From the Baton Rouge Advocate:

"As the third-ranking member of the U.S. House, Majority Whip Steve Scalise spent the past year flexing his political fundraising muscle – bringing in a nearly $16 million haul for himself and other Republicans during a crucial period that saw the GOP win majorities in the House and Senate and take the White House."

Scalise's political director told the Advocate that "headlined about 100 fundraising events for candidates outside Louisiana, including fundraisers held in Washington, D.C., over the past year and another 50 events in Louisiana."

Perhaps that's why Republicans were willing to overlook Scalise's 2002 appearance at an event sponsored by a hate group named "EURO" – the European-American Unity and Rights Organization. Scalise reportedly told the group, founded by white racist David Duke, that the federal Department of Housing and Urban Development (HUD) was a "slush fund" that funded "a selective group based on race."

Scalise claimed to be unaware of the group's history or beliefs, a statement that was met with incredulity by Mark Potok of the Southern Poverty Law Center. Potok told Slate that "EURO already was well-known as a racist hate group," adding, "It's worth noting that Scalise apparently did not leave even after hearing other racist speakers spouting their hatred."

Scalise took political fundraising to new heights of salesmanship – and cynicism – when he prepared a "menu" of services for donors, based on how much they were willing to pay. That document, published exclusively by the Center for Media and Democracy, showed that a contribution of $100,000 or more would buy a list of amenities that included:

  • "One-on-one Coffee"
  • "Private opportunity with Whip Scalise"
  • "Exclusive Access" to retreats with Scalise
  • "Participation in Team Scalise National Finance Committee Annual Fly-In"
  • "VIP Access at the NRCC Annual March Dinner & Summit"
  • "Biannual briefings with key members of Team Scalise and/or top political strategists and pundits"

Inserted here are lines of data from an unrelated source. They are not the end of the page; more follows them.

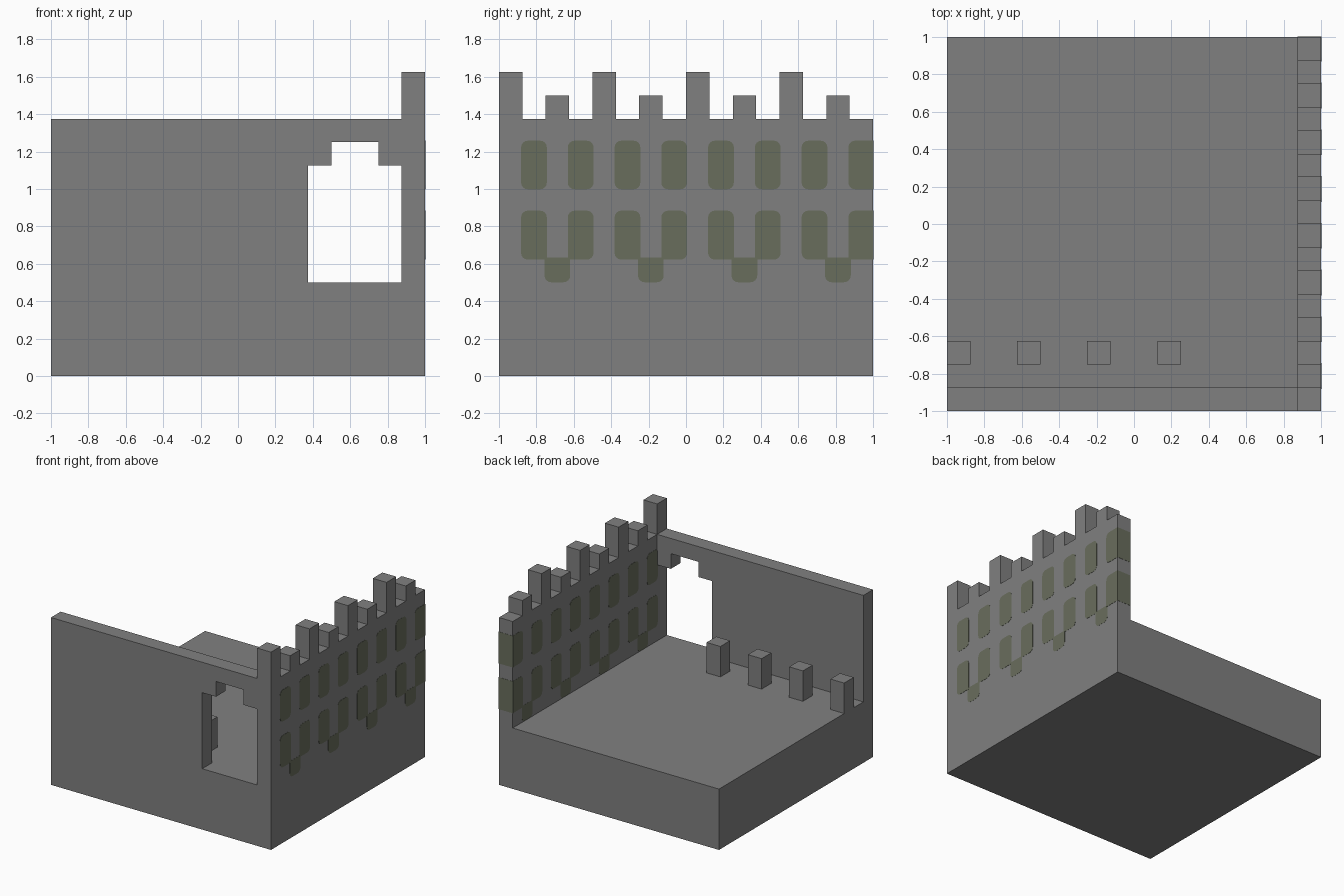
import bpy, bmesh, math

cube = bpy.data.objects.get("Cube")
if cube:
    bpy.data.objects.remove(cube, do_unlink=True)


def material(name, rgb):
    m = bpy.data.materials.new(name)
    m.use_nodes = True
    m.diffuse_color = (*rgb, 1)
    m.node_tree.nodes["Principled BSDF"].inputs["Base Color"].default_value = (*rgb, 1)
    return m


stone = material("grey stone", (0.216, 0.216, 0.216))
moss = material("moss green", (0.141, 0.154, 0.108))


def prism(name, outline, axis, lo, hi, mat):
    """Extrude an outline along x, y or z between lo and hi."""
    place = {"x": lambda a, b, d: (d, a, b),
             "y": lambda a, b, d: (a, d, b),
             "z": lambda a, b, d: (a, b, d)}[axis]
    bm = bmesh.new()
    ends = [[bm.verts.new(place(a, b, d)) for a, b in outline] for d in (lo, hi)]
    for ring in ends:
        bm.faces.new(ring)
    n = len(outline)
    for i in range(n):
        j = (i + 1) % n
        bm.faces.new((ends[0][i], ends[0][j], ends[1][j], ends[1][i]))
    bmesh.ops.recalc_face_normals(bm, faces=bm.faces)
    mesh = bpy.data.meshes.new(name)
    bm.to_mesh(mesh)
    bm.free()
    mesh.materials.append(mat)
    obj = bpy.data.objects.new(name, mesh)
    bpy.context.collection.objects.link(obj)
    return obj


def rect(a0, a1, b0, b1):
    return [(a0, b0), (a1, b0), (a1, b1), (a0, b1)]


def rounded(a0, a1, b0, b1, sharp=(), r=0.036, steps=4):
    """Rectangle with rounded corners, except corners listed in sharp (from low-left, anticlockwise)."""
    pts = []
    for k, (a, b) in enumerate(rect(a0, a1, b0, b1)):
        if k in sharp:
            pts.append((a, b))
            continue
        ca = a + r if k in (0, 3) else a - r
        cb = b + r if k in (0, 1) else b - r
        for s in range(steps + 1):
            t = math.pi * (1 + k / 2 + s / steps / 2)
            pts.append((ca + r * math.cos(t), cb + r * math.sin(t)))
    return pts


U = 0.125          # one block
FLOOR, TOP = 0.5, 1.375

# Solid base
prism("base", rect(-1, 1, -1, 1), "z", 0, FLOOR, stone)

# Front wall with stepped opening that reaches the floor
prism("front_wall", [(-1, FLOOR), (3 * U, FLOOR), (3 * U, 9 * U), (4 * U, 9 * U),
                     (4 * U, 10 * U), (6 * U, 10 * U), (6 * U, 9 * U), (7 * U, 9 * U),
                     (7 * U, TOP), (-1, TOP)], "y", -1, -1 + U, stone)

# Side wall with alternating tall and short merlons
battlement = [(-1, FLOOR)]
for i in range(8):
    y = -1 + 2 * U * i
    h = TOP + (2 * U if i % 2 == 0 else U)
    battlement += [(y, TOP), (y, h), (y + U, h), (y + U, TOP)]
battlement += [(1, TOP), (1, FLOOR)]
battlement.pop(1)
prism("side_wall", battlement, "x", 1 - U, 1, stone)

# Mossy slots running through the side wall
E = 0.0015
for i in range(8):
    y0 = -0.882 + 2 * U * i
    last = i == 7
    y1 = 1 + E if last else y0 + 0.138
    ends = (1, 2) if last else ()
    prism(f"upper_slot_{i + 1}", rounded(y0, y1, 0.998, 1.258, ends),
          "x", 1 - U - E, 1 + E, moss)
    inner = (1,) if i % 2 == 0 else (0,)
    prism(f"lower_slot_{i + 1}", rounded(y0, y1, 0.622, 0.884, ends + inner),
          "x", 1 - U - E, 1 + E, moss)

# Hanging links joining each pair of lower slots
for i in range(4):
    y0 = -0.757 + 4 * U * i
    prism(f"slot_link_{i + 1}", rounded(y0, y0 + 0.138, 0.501, 0.634, (2, 3)),
          "x", 1 - U - 0.001, 1.001, moss)

# Row of short posts behind the front wall
for i in range(4):
    x = -1 + 3 * U * i
    prism(f"post_{i + 1}", rect(x, x + U, -6 * U, -5 * U), "z", FLOOR, 0.75, stone)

Similar lists were provided for other donation amounts, ranging from $5,000 to $50,000.

Most of Scalise's campaign contributions have come from the energy industry, followed by real estate, health professionals, and insurance.

Scalise has a number of fundraising vehicles, but relies heavily on his "Eye of the Tiger Fund," which is named for the bombastic theme song from the 1986 film "Rocky III." The song celebrates "a man with the will" who can "kill with the skill to survive." It's a good choice for today's self-interested Republicans, for whom society is a jungle and even elected officials have no obligation to serve others.

Fundraise off the possibility of 43,000 deaths? Hey, if you've got the will, and the skill, nothing is unthinkable.

CMD's Research Director Nick Surgey contributed to this report.

Richard Eskow

Richard Eskow is a freelance writer and host of The Zero Hour, a syndicated radio news program. He was formerly the writer and editor for Bernie Sanders' presidential campaign and a Senior Fellow with the Campaign for America's Future.